- How did the context of the Cold War shape the science that was practiced in the USSR and the West?
- What role did science play in Soviet and Western understandings of state and society and visions of the future?
- Did scientists seek to resist the ideologization of their discipline?
Slava Gerovitch, ‘“Mathematical Machines” of the Cold War: Soviet Computing, American Cybernetics and Ideological Disputes in the Early 1950s’, in Social Studies of Science 31, no. 2 (April 2001), pp. 253-287.
Ethan Pollock, Stalin and the Soviet Science Wars (Princeton Oxford: Princeton University Press, 2008), Introduction.
Aronova, Elena, and Simone Turchetti, Science Studies during the Cold War and Beyond: Paradigms Defected (Springer, 2016)
Birstein, V.J., The Perversion of Knowledge: The True Story of Soviet Science (Westview Press, 2001)
Byrnes, R.F., Soviet–American Academic Exchanges, 1958–1975, (Indiana University Press, 1976)
David-Fox, M., Showcasing the Great Experiment: Cultural Diplomacy and Western Visitors to the Soviet Union, 1921–1941 (Oxford University Press, 2012)
Hollings, Christopher, Mathematics across the Iron Curtain: A History of the Algebraic Theory of Semigroups (American Mathematical Society, 2014)
Hollings, Christopher D., Scientific Communication Across the Iron Curtain (Springer, 2015)
Fainberg, Dina, and Artemy M. Kalinovsky, Reconsidering Stagnation in the Brezhnev Era: Ideology and Exchange (Lexington Books, 2016)
Gerovitch, S., From Newspeak to Cyberspeak: A History of Soviet Cybernetics (MIT Press, 2002)
Graham, Loren, Science in Russia and the Soviet Union: A Short History (Cambridge University Press, 1993)
Krementsov, Nikolai, Stalinist Science (Princeton University Press, 1997)
Krementsov, Nikolai, The Cure: A Story of Cancer and Politics from the Annals of the Cold War (University of Chicago Press, 2002)
Krementsov, Nikolai, International Science between the World Wars: The Case of Genetics (Routledge, 2005)
Kuznick, P.J., Beyond the Laboratory: Scientists as Political Activists in 1930s America (University Chicago Press, 1987)
Oreskes, Naomi, and John Krige, Science and Technology in the Global Cold War (Cambridge, Massachusetts: MIT Press, 2014)
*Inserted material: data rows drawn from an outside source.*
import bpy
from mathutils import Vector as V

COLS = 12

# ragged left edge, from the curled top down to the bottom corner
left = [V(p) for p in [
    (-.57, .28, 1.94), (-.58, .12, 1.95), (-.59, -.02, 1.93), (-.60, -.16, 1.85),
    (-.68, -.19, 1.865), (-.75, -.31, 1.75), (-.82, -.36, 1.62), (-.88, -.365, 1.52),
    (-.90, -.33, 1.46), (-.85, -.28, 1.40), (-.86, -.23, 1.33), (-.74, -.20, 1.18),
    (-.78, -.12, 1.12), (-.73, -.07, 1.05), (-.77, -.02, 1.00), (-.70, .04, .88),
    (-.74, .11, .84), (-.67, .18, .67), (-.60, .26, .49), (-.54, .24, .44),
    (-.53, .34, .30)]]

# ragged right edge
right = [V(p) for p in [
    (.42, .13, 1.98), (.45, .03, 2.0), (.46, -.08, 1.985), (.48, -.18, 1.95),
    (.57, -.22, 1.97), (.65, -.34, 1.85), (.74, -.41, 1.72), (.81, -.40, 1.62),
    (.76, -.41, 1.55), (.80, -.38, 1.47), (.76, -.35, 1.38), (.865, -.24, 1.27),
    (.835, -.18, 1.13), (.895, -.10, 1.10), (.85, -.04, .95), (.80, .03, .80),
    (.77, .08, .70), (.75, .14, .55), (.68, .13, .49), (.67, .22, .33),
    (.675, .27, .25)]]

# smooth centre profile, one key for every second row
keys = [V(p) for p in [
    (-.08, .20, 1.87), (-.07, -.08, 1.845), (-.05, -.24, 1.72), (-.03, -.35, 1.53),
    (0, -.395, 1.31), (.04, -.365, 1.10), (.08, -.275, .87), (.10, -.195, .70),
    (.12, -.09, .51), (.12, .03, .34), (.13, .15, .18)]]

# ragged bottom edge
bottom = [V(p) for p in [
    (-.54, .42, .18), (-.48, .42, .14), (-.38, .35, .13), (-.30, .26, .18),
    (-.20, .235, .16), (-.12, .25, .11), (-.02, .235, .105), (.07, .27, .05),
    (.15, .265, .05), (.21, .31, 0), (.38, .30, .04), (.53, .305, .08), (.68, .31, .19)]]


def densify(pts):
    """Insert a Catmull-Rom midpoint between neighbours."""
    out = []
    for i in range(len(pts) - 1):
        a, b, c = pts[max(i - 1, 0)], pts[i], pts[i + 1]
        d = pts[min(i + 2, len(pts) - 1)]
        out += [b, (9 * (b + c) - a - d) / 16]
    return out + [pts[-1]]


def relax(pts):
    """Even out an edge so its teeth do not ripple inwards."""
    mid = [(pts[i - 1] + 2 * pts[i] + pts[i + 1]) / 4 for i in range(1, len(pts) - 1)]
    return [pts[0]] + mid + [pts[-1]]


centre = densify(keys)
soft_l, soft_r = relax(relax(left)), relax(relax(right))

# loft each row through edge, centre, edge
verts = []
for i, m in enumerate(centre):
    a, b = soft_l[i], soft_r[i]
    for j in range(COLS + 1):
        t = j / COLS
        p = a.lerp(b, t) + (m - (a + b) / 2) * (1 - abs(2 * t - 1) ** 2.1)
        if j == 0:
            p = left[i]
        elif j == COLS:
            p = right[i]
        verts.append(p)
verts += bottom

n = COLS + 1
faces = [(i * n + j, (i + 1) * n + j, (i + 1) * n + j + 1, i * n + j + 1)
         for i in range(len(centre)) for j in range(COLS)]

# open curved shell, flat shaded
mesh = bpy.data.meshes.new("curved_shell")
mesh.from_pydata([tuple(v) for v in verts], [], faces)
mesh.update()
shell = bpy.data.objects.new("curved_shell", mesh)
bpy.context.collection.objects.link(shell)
Pollock, Ethan, Stalin and the Soviet Science Wars (Princeton Oxford: Princeton University Press, 2008)
Richmond, Y., Cultural Exchange and the Cold War: Raising the Iron Curtain (Pennsylvania State University Press, 2003)
Schweitzer, G.E., Techno-diplomacy: US-Soviet Confrontations in Science and Technology (Plenum Press, 1989)
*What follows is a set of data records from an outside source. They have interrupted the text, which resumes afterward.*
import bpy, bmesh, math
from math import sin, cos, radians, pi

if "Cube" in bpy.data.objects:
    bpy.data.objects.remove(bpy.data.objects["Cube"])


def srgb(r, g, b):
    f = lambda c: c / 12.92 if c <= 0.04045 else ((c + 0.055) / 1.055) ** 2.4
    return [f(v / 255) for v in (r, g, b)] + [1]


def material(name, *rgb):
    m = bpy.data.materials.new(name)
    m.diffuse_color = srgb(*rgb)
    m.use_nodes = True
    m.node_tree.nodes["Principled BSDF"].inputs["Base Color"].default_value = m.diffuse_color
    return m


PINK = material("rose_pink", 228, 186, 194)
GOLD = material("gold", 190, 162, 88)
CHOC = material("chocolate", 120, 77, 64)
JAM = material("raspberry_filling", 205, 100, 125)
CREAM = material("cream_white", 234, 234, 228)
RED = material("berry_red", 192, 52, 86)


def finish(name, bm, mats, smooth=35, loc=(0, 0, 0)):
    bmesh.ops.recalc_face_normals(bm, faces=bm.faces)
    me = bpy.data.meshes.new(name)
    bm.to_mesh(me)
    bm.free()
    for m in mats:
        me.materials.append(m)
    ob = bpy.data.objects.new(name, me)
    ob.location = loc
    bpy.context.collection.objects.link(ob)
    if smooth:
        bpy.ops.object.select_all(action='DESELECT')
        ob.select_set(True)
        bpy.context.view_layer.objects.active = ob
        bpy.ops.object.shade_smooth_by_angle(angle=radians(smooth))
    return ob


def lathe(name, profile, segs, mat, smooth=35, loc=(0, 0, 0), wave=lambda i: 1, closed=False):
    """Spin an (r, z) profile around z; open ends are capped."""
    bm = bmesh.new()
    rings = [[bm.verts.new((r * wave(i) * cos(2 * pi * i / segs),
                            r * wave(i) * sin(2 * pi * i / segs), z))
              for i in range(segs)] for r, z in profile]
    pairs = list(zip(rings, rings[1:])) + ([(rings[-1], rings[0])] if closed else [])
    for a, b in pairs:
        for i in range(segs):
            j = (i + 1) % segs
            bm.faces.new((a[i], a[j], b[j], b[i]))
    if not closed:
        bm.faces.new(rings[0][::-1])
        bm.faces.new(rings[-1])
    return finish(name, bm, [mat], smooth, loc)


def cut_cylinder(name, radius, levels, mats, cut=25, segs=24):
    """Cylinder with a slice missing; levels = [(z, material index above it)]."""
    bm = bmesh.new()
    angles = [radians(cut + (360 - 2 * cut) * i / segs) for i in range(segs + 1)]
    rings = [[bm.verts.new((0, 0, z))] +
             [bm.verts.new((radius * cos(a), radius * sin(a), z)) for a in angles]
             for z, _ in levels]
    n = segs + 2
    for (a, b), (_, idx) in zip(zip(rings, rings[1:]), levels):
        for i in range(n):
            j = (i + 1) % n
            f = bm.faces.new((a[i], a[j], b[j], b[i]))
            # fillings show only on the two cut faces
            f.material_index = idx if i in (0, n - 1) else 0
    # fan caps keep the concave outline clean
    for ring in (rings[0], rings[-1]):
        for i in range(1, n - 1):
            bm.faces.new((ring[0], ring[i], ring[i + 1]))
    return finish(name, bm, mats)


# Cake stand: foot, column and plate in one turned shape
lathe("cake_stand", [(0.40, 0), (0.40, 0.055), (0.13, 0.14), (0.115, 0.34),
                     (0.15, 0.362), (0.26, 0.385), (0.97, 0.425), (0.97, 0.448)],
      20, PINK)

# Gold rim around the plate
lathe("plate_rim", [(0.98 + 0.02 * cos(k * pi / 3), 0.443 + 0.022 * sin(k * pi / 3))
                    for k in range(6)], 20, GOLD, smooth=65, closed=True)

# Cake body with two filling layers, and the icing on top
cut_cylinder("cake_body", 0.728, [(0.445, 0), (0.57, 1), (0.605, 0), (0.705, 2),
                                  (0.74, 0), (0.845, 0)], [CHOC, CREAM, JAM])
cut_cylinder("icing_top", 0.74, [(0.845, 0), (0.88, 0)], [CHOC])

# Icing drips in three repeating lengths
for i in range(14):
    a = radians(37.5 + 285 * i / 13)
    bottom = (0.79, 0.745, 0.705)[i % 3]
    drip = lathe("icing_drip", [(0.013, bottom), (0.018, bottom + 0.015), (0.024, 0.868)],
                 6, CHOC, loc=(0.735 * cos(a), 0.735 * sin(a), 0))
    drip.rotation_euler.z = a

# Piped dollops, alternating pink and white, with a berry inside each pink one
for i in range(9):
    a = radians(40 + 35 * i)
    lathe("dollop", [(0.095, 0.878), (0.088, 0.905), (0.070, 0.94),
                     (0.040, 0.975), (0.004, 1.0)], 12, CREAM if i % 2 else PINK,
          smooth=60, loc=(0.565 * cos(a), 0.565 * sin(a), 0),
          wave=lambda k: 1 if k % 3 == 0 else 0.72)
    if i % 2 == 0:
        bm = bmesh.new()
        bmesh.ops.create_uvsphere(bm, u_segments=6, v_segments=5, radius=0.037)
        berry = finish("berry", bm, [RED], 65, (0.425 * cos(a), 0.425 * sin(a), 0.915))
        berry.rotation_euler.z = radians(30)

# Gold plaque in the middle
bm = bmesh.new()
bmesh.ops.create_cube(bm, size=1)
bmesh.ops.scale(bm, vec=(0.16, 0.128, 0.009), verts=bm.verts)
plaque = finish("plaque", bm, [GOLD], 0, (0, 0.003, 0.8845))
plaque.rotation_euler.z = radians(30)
Siegelbaum, Lewis. "Sputnik Goes to Brussels: The Exhibition of a Soviet Technological Wonder." Journal of Contemporary History 47, no. 1 (2012), pp. 120-36.
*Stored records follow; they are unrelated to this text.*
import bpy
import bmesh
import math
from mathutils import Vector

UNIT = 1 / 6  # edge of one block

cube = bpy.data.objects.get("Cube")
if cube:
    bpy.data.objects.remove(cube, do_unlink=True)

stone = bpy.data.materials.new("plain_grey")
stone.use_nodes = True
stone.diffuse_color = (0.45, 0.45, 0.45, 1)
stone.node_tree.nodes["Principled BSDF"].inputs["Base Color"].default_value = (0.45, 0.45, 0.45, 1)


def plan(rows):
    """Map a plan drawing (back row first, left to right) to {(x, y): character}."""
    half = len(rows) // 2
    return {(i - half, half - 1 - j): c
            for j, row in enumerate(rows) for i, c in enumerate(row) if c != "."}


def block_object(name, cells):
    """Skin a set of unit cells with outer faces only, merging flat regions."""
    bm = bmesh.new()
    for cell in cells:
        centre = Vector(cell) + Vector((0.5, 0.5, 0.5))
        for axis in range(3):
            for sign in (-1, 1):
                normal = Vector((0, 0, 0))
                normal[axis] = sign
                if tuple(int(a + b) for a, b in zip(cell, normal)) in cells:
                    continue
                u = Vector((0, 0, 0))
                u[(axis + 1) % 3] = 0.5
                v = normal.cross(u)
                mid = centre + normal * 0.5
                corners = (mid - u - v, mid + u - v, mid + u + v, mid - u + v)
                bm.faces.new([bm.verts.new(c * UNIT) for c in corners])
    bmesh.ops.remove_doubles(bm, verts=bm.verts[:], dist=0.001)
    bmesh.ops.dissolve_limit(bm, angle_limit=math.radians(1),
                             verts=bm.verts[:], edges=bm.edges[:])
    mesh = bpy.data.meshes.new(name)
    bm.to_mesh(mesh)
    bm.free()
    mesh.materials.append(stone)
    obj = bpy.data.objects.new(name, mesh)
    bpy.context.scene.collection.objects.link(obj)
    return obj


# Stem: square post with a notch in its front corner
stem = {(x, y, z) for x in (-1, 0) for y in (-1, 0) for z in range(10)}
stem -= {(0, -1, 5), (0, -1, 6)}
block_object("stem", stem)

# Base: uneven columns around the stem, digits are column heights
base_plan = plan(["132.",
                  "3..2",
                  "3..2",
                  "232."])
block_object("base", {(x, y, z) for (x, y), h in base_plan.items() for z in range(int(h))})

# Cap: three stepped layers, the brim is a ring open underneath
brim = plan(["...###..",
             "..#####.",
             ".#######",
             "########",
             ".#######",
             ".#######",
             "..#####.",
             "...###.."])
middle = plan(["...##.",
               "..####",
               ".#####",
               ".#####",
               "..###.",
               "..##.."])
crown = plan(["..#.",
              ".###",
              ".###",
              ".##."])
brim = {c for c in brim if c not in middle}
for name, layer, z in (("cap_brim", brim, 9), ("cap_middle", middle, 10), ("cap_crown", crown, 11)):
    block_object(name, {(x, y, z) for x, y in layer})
Somsen, G. J. ‘A history of universalism: conceptions of the internationality of science from the Enlightenment to the Cold War’, in Minerva 46 (2008), pp. 361–379.
Wolfe, A.J.: Competing with the Soviets: Science, Technology, and the State in Cold War America (Johns Hopkins University Press, 2013) .